- **Exercise aim**:
From the very first line of the records through the line that contains "mat.use_nodes = True", repeat everything exactly except the pictures, and add nothing.
━━━━━━
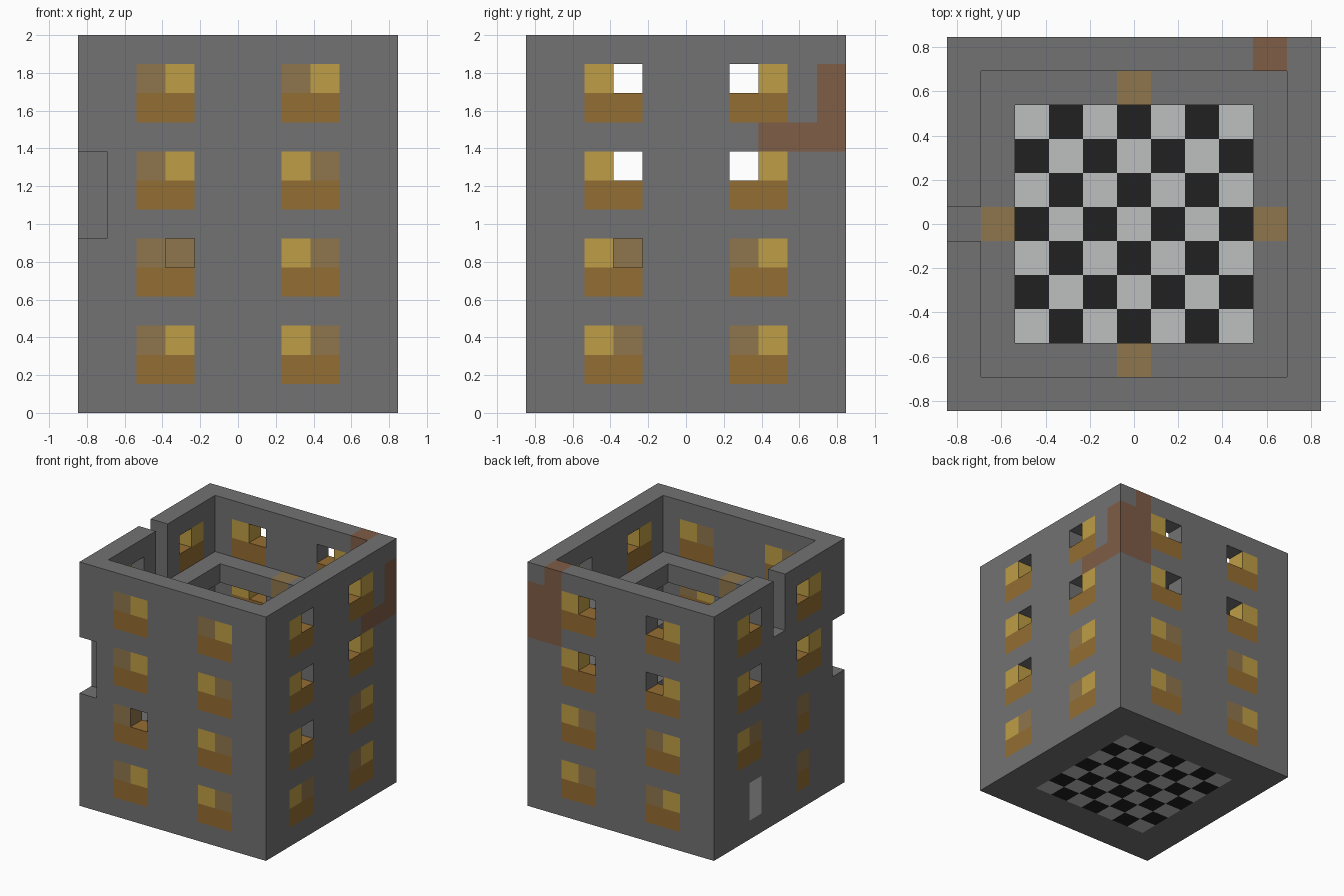
import bpy, bmesh
from mathutils import Vector

cube = bpy.data.objects.get("Cube")
if cube:
    bpy.data.objects.remove(cube, do_unlink=True)

UNIT = 2 / 13            # edge of one building block
N, TOP = 11, 13          # blocks across and blocks high


def material(name, rgb):
    lin = [((c / 255 + 0.055) / 1.055) ** 2.4 for c in rgb] + [1.0]
    mat = bpy.data.materials.new(name)
    mat.use_nodes = True
    mat.diffuse_color = lin
    bsdf = mat.node_tree.nodes["Principled BSDF"]
    bsdf.inputs["Base Color"].default_value = lin
    bsdf.inputs["Roughness"].default_value = 0.9
    return mat


COLOURS = {
    "stone": material("stone grey", (114, 114, 114)),
    "pale": material("pale grey", (190, 192, 191)),
    "black": material("tile black", (33, 33, 33)),
    "yellow": material("lamp yellow", (190, 157, 69)),
    "sill": material("sill orange", (148, 109, 50)),
    "tan": material("pane tan", (143, 118, 77)),
    "brown": material("rust brown", (127, 93, 71)),
}

cells = {}               # (x, y, z) block -> (part, colour)


def put(x, y, z, part, colour):
    cells[x, y, z] = (part, colour)


# Chequered floor inside a stone border
for x in range(N):
    for y in range(N):
        inside = 2 <= x <= 8 and 2 <= y <= 8
        tile = ("black" if (x + y) % 2 else "pale") if inside else "stone"
        put(x, y, 0, "floor", tile)

# Outer walls, one block thick
for z in range(1, TOP):
    for x in range(N):
        for y in range(N):
            if x in (0, N - 1) or y in (0, N - 1):
                put(x, y, z, "walls", "stone")

# Gallery ring on each storey, with a tan block in the middle of each side
for z in (3, 6, 9):
    for x in range(1, N - 1):
        for y in range(1, N - 1):
            if x in (1, 9) or y in (1, 9):
                put(x, y, z, "galleries", "tan" if 5 in (x, y) else "stone")

# Windows: upper row of each storey from the top, columns 2, 3, 7, 8
# y yellow, t tan, o open, s plain stone, p pale doorway
SIDES = {
    "front": (lambda a: (a, 0), ["tyty", "tyyt", "toyt", "tyyt"]),
    "back": (lambda a: (a, 10), ["yooy", "yooy", "ytty", "ytty"]),
    "right": (lambda a: (10, a), ["yooy", "yooy", "yoty", "ytty"]),
    "left": (lambda a: (0, a), ["yooy", "yooy", "stty", "stps"]),
}
PANES = {"y": "yellow", "t": "tan", "p": "pale"}
for side, (place, rows) in SIDES.items():
    for storey, row in enumerate(rows):
        z = 11 - 3 * storey
        for column, code in zip((2, 3, 7, 8), row):
            x, y = place(column)
            if code == "s":
                continue
            part = side + "_windows"
            put(x, y, z - 1, part, "pale" if code == "p" else "sill")
            if code == "o":
                del cells[x, y, z]
            else:
                put(x, y, z, part, PANES[code])

# Rust patch climbing the back corner
for z in (9, 10, 11):
    put(10, 10, z, "rust_patch", "brown")
for z in (9, 10, 11, 12):
    put(9, 10, z, "rust_patch", "brown")
for y in (8, 9):
    put(10, y, 9, "rust_patch", "brown")

# Broken gaps: slot in the left parapet and bite in the front left corner
for z in (10, 11, 12):
    del cells[0, 5, z]
for z in (6, 7, 8):
    del cells[0, 0, z]


def build(part):
    """Mesh the exposed block faces of one part."""
    bm = bmesh.new()
    names = sorted({c for p, c in cells.values() if p == part})
    for cell, (owner, colour) in cells.items():
        if owner != part:
            continue
        middle = Vector(cell) + Vector((0.5 - N / 2, 0.5 - N / 2, 0.5))
        for axis in range(3):
            for sign in (-1, 1):
                near = list(cell)
                near[axis] += sign
                if tuple(near) in cells:
                    continue
                n, u, v = Vector(), Vector(), Vector()
                n[axis] = sign / 2
                u[(axis + 1) % 3] = sign / 2
                v[(axis + 2) % 3] = 0.5
                corners = (n - u - v, n + u - v, n + u + v, n - u + v)
                face = bm.faces.new([bm.verts.new((middle + c) * UNIT) for c in corners])
                face.material_index = names.index(colour)
    bmesh.ops.remove_doubles(bm, verts=bm.verts, dist=UNIT / 100)
    mesh = bpy.data.meshes.new(part)
    bm.to_mesh(mesh)
    bm.free()
    for name in names:
        mesh.materials.append(COLOURS[name])
    bpy.context.collection.objects.link(bpy.data.objects.new(part, mesh))


for part in sorted({p for p, c in cells.values()}):
    build(part)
━━━━━━
- **Completed task**:
import bpy, bmesh
from mathutils import Vector

cube = bpy.data.objects.get("Cube")
if cube:
    bpy.data.objects.remove(cube, do_unlink=True)

UNIT = 2 / 13            # edge of one building block
N, TOP = 11, 13          # blocks across and blocks high


def material(name, rgb):
    lin = [((c / 255 + 0.055) / 1.055) ** 2.4 for c in rgb] + [1.0]
    mat = bpy.data.materials.new(name)
    mat.use_nodes = True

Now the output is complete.